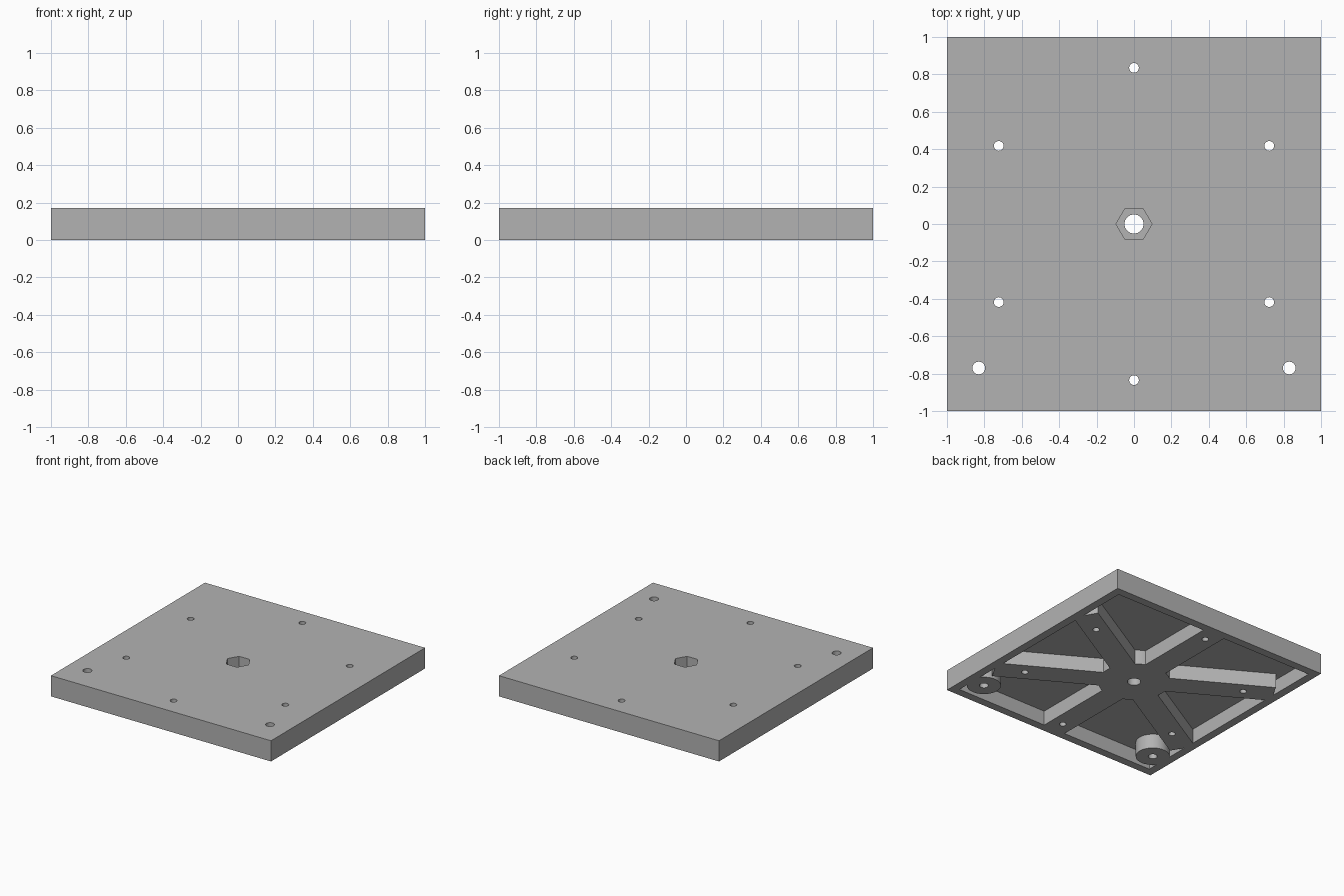
import bpy
from math import cos, sin, radians

cube = bpy.data.objects.get("Cube")
if cube:
    bpy.data.objects.remove(cube, do_unlink=True)

HEIGHT = 0.17        # overall thickness
POCKET = 0.12        # depth of the underside pockets
INNER = 1.866        # width inside the rim
BOLT_RADIUS = 0.835  # circle carrying the six small holes


def box(name, size, centre, angle=0):
    bpy.ops.mesh.primitive_cube_add(size=1, location=centre)
    ob = bpy.context.object
    ob.name = name
    ob.scale = size
    bpy.ops.object.transform_apply(location=False, rotation=False, scale=True)
    ob.rotation_euler.z = radians(angle)
    return ob


def cylinder(name, radius, x, y, low=-0.5, high=0.5, sides=48):
    bpy.ops.mesh.primitive_cylinder_add(
        vertices=sides, radius=radius, depth=high - low,
        location=(x, y, (low + high) / 2))
    ob = bpy.context.object
    ob.name = name
    return ob


def subtract(target, tool):
    """Cut the tool out of the target, then discard the tool."""
    bpy.context.view_layer.update()
    mod = target.modifiers.new("cut", 'BOOLEAN')
    mod.operation = 'DIFFERENCE'
    mod.solver = 'EXACT'
    mod.object = tool
    bpy.ops.object.select_all(action='DESELECT')
    target.select_set(True)
    bpy.context.view_layer.objects.active = target
    bpy.ops.object.modifier_apply(modifier=mod.name)
    bpy.data.objects.remove(tool, do_unlink=True)


# Solid square plate
plate = box("base_plate", (2, 2, HEIGHT), (0, 0, HEIGHT / 2))

# Underside pocket volume, keeping three crossing ribs, a hub and two bosses
pocket = box("pocket_cutter", (INNER, INNER, POCKET + 0.1),
             (0, 0, (POCKET - 0.1) / 2))
pocket.hide_render = True
for angle in (30, 90, 150):
    subtract(pocket, box("rib", (2.134, 0.2, 1), (0, 0, 0), angle))
subtract(pocket, cylinder("hub", 0.272, 0, 0))
for side in (-1, 1):
    subtract(pocket, cylinder("boss", 0.128, side * 0.83, -0.77))
subtract(plate, pocket)

# Bolt holes at the rib ends
for angle in range(30, 390, 60):
    a = radians(angle)
    subtract(plate, cylinder("bolt_hole", 0.026, BOLT_RADIUS * cos(a),
                             BOLT_RADIUS * sin(a), sides=24))

# Larger holes through the bosses
for side in (-1, 1):
    subtract(plate, cylinder("boss_hole", 0.034, side * 0.83, -0.77, sides=24))

# Central bore and hexagonal nut recess
subtract(plate, cylinder("bore", 0.051, 0, 0, sides=32))
nut = cylinder("nut_recess", 0.096, 0, 0, low=0.07, high=0.3, sides=6)
nut.rotation_euler.z = radians(30)
subtract(plate, nut)

# Single grey material, rounded walls smooth and edges sharp
grey = bpy.data.materials.new("plain_grey")
grey.use_nodes = True
colour = (0.45, 0.45, 0.45, 1)
grey.diffuse_color = colour
grey.node_tree.nodes["Principled BSDF"].inputs["Base Color"].default_value = colour
plate.data.materials.clear()
plate.data.materials.append(grey)
plate.select_set(True)
bpy.context.view_layer.objects.active = plate
bpy.ops.object.shade_smooth_by_angle(angle=radians(30))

__________________________________________________

## Assignment
Each entry is to be written out again word for word, and any pictures are to be omitted.

## Output of the exercise
import bpy
from math import cos, sin, radians

cube = bpy.data.objects.get("Cube")
if cube:
    bpy.data.objects.remove(cube, do_unlink=True)

HEIGHT = 0.17        # overall thickness
POCKET = 0.12        # depth of the underside pockets
INNER = 1.866        # width inside the rim
BOLT_RADIUS = 0.835  # circle carrying the six small holes


def box(name, size, centre, angle=0):
    bpy.ops.mesh.primitive_cube_add(size=1, location=centre)
    ob = bpy.context.object
    ob.name = name
    ob.scale = size
    bpy.ops.object.transform_apply(location=False, rotation=False, scale=True)
    ob.rotation_euler.z = radians(angle)
    return ob


def cylinder(name, radius, x, y, low=-0.5, high=0.5, sides=48):
    bpy.ops.mesh.primitive_cylinder_add(
        vertices=sides, radius=radius, depth=high - low,
        location=(x, y, (low + high) / 2))
    ob = bpy.context.object
    ob.name = name
    return ob


def subtract(target, tool):
    """Cut the tool out of the target, then discard the tool."""
    bpy.context.view_layer.update()
    mod = target.modifiers.new("cut", 'BOOLEAN')
    mod.operation = 'DIFFERENCE'
    mod.solver = 'EXACT'
    mod.object = tool
    bpy.ops.object.select_all(action='DESELECT')
    target.select_set(True)
    bpy.context.view_layer.objects.active = target
    bpy.ops.object.modifier_apply(modifier=mod.name)
    bpy.data.objects.remove(tool, do_unlink=True)


# Solid square plate
plate = box("base_plate", (2, 2, HEIGHT), (0, 0, HEIGHT / 2))

# Underside pocket volume, keeping three crossing ribs, a hub and two bosses
pocket = box("pocket_cutter", (INNER, INNER, POCKET + 0.1),
             (0, 0, (POCKET - 0.1) / 2))
pocket.hide_render = True
for angle in (30, 90, 150):
    subtract(pocket, box("rib", (2.134, 0.2, 1), (0, 0, 0), angle))
subtract(pocket, cylinder("hub", 0.272, 0, 0))
for side in (-1, 1):
    subtract(pocket, cylinder("boss", 0.128, side * 0.83, -0.77))
subtract(plate, pocket)

# Bolt holes at the rib ends
for angle in range(30, 390, 60):
    a = radians(angle)
    subtract(plate, cylinder("bolt_hole", 0.026, BOLT_RADIUS * cos(a),
                             BOLT_RADIUS * sin(a), sides=24))

# Larger holes through the bosses
for side in (-1, 1):
    subtract(plate, cylinder("boss_hole", 0.034, side * 0.83, -0.77, sides=24))

# Central bore and hexagonal nut recess
subtract(plate, cylinder("bore", 0.051, 0, 0, sides=32))
nut = cylinder("nut_recess", 0.096, 0, 0, low=0.07, high=0.3, sides=6)
nut.rotation_euler.z = radians(30)
subtract(plate, nut)

# Single grey material, rounded walls smooth and edges sharp
grey = bpy.data.materials.new("plain_grey")
grey.use_nodes = True
colour = (0.45, 0.45, 0.45, 1)
grey.diffuse_color = colour
grey.node_tree.nodes["Principled BSDF"].inputs["Base Color"].default_value = colour
plate.data.materials.clear()
plate.data.materials.append(grey)
plate.select_set(True)
bpy.context.view_layer.objects.active = plate
bpy.ops.object.shade_smooth_by_angle(angle=radians(30))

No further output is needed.